- Exercise requirements: When you spot the word "flange" in a line of the data below, copy that line.

(Collected data)
================================

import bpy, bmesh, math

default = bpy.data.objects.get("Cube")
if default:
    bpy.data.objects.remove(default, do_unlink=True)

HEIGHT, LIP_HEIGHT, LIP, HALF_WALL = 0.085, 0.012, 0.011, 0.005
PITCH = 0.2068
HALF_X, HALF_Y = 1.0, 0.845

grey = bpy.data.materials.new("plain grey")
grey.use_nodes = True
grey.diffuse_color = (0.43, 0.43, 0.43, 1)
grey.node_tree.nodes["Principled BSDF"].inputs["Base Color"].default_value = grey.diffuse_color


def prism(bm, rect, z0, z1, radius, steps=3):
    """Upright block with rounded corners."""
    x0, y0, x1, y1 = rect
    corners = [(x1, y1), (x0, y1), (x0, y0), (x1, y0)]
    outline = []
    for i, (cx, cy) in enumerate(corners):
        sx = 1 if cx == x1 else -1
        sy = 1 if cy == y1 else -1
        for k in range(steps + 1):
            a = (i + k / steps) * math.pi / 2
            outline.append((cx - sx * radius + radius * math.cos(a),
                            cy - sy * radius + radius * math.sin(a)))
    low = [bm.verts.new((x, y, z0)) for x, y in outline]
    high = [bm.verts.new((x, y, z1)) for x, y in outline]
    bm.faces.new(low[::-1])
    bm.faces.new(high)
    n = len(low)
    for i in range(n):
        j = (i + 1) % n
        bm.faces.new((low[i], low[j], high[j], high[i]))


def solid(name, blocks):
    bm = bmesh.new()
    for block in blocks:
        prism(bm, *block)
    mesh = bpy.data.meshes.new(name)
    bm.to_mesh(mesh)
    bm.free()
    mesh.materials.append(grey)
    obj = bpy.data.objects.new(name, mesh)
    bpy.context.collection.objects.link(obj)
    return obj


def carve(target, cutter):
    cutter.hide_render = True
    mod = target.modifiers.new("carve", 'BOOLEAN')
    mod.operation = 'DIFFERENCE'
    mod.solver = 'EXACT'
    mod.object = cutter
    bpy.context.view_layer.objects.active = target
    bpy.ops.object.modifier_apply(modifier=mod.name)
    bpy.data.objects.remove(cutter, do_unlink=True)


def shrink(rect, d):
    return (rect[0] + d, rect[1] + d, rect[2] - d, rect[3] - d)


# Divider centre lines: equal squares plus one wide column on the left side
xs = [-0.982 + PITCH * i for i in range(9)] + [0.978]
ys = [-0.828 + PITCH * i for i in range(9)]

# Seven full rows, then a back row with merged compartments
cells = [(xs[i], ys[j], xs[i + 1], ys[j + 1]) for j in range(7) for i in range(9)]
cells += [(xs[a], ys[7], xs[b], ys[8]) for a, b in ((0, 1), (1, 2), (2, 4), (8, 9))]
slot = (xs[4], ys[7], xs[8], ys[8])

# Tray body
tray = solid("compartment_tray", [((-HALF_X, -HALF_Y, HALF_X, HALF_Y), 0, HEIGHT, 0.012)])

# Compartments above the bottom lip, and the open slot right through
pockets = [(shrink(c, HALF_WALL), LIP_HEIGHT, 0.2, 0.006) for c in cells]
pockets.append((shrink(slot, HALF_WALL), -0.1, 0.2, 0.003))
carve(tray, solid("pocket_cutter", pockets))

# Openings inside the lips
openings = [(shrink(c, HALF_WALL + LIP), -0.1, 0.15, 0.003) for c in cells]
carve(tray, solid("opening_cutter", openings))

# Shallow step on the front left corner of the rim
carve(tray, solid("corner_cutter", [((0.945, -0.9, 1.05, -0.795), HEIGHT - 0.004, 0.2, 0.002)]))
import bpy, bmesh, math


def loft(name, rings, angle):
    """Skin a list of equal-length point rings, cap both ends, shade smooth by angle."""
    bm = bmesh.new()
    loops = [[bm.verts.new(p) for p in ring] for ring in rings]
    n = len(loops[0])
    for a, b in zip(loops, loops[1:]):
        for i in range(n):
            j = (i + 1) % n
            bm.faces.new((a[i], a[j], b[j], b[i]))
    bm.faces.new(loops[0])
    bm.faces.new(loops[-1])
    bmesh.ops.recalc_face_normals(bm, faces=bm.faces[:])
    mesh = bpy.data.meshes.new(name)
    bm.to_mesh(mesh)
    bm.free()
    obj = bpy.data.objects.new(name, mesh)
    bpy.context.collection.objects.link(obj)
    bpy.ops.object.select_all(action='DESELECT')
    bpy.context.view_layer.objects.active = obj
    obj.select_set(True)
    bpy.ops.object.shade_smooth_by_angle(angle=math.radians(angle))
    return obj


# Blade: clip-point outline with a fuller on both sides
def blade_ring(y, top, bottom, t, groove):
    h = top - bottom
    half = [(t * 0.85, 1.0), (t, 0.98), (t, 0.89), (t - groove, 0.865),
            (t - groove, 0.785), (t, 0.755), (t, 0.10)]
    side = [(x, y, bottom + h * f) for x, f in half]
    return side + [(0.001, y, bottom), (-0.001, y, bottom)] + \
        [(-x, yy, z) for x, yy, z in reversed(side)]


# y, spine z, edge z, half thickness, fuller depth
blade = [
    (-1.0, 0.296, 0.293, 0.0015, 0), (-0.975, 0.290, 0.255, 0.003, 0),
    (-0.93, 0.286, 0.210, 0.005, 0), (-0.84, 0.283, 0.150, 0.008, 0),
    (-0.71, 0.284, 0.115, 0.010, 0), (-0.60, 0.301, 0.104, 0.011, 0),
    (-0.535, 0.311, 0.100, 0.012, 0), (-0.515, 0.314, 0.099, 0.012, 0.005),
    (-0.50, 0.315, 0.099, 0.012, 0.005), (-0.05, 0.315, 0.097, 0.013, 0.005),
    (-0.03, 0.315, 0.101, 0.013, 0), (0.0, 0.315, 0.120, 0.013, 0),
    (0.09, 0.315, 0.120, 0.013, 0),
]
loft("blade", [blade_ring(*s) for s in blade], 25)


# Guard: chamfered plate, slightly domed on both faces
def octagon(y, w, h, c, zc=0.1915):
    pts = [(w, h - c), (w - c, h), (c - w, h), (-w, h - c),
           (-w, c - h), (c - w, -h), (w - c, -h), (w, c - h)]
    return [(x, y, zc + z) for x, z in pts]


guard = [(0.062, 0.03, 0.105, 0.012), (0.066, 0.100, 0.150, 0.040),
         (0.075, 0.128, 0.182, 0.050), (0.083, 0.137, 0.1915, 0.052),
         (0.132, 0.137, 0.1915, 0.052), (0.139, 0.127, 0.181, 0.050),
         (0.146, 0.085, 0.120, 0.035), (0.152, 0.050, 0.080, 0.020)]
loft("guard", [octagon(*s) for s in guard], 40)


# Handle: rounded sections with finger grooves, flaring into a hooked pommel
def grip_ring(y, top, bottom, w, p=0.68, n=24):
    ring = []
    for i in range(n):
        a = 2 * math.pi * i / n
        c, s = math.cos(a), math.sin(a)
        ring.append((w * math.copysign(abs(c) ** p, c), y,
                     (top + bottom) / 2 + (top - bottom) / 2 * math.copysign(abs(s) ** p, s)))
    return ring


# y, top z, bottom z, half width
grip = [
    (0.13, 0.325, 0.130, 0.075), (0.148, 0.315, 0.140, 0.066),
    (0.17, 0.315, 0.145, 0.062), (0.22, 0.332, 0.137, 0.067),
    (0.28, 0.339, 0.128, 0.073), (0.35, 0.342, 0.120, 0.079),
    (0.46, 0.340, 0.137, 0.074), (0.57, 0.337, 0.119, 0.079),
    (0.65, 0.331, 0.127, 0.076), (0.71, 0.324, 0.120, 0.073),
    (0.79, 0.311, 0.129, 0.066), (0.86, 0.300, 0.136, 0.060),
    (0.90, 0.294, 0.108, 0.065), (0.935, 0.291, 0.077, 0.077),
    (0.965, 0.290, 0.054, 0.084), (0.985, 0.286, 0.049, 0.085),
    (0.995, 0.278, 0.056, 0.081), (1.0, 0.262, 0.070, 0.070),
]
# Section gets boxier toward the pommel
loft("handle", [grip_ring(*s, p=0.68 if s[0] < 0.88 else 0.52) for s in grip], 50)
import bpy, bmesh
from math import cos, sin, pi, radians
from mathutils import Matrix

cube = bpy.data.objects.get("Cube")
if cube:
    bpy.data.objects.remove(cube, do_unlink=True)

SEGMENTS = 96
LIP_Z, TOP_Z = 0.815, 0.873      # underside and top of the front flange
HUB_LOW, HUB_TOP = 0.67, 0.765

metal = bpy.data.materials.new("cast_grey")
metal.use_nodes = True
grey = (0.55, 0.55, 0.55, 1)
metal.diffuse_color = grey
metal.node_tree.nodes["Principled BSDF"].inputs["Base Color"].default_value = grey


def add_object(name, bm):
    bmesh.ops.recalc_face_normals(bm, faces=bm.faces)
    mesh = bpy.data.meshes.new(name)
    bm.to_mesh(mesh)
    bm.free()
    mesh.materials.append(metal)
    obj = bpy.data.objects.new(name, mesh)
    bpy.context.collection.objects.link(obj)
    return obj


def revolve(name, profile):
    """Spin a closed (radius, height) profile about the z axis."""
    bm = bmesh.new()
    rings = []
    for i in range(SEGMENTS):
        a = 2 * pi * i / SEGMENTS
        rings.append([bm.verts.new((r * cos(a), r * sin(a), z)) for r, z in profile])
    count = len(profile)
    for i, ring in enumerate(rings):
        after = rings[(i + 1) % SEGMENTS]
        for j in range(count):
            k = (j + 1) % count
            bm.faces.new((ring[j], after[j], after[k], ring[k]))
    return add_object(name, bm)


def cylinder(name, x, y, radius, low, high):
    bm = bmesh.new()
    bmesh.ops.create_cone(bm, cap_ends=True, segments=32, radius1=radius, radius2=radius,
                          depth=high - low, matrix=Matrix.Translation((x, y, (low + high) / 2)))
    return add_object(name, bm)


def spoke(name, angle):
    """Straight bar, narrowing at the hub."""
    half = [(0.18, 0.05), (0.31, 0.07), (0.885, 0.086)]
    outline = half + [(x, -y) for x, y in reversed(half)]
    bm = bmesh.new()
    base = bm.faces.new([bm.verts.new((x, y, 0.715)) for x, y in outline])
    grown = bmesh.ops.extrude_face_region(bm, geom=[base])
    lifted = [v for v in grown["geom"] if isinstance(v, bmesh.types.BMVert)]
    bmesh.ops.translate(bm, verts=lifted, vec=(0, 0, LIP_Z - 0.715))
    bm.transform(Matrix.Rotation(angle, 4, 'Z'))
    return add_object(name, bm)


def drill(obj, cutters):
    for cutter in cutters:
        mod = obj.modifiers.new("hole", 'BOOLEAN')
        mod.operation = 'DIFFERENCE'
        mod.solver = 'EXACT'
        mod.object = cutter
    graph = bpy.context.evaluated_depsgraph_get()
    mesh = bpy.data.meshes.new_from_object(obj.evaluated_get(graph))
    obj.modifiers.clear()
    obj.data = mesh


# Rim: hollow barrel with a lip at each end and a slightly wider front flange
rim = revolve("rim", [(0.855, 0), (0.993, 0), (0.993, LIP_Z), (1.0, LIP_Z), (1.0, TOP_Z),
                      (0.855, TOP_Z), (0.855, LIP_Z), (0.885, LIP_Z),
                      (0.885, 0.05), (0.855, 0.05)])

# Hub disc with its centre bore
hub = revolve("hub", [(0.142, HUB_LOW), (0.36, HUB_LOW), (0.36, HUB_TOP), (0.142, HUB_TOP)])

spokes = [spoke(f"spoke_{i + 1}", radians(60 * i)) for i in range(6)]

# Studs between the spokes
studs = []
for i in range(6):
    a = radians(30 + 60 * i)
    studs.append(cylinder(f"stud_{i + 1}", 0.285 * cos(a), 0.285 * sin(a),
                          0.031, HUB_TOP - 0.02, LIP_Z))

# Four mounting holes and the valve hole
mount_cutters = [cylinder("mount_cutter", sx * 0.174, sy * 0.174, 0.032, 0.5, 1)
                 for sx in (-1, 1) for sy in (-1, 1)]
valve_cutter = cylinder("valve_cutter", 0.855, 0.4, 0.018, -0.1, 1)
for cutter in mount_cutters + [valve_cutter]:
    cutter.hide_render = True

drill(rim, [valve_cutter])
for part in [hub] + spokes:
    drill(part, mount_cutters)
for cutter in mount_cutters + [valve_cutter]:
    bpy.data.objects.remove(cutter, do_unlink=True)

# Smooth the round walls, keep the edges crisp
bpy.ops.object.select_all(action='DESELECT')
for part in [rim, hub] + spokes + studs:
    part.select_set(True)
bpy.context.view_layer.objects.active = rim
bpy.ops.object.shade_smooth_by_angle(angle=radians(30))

================================

- Answer to this task:
LIP_Z, TOP_Z = 0.815, 0.873      # underside and top of the front flange
# Rim: hollow barrel with a lip at each end and a slightly wider front flange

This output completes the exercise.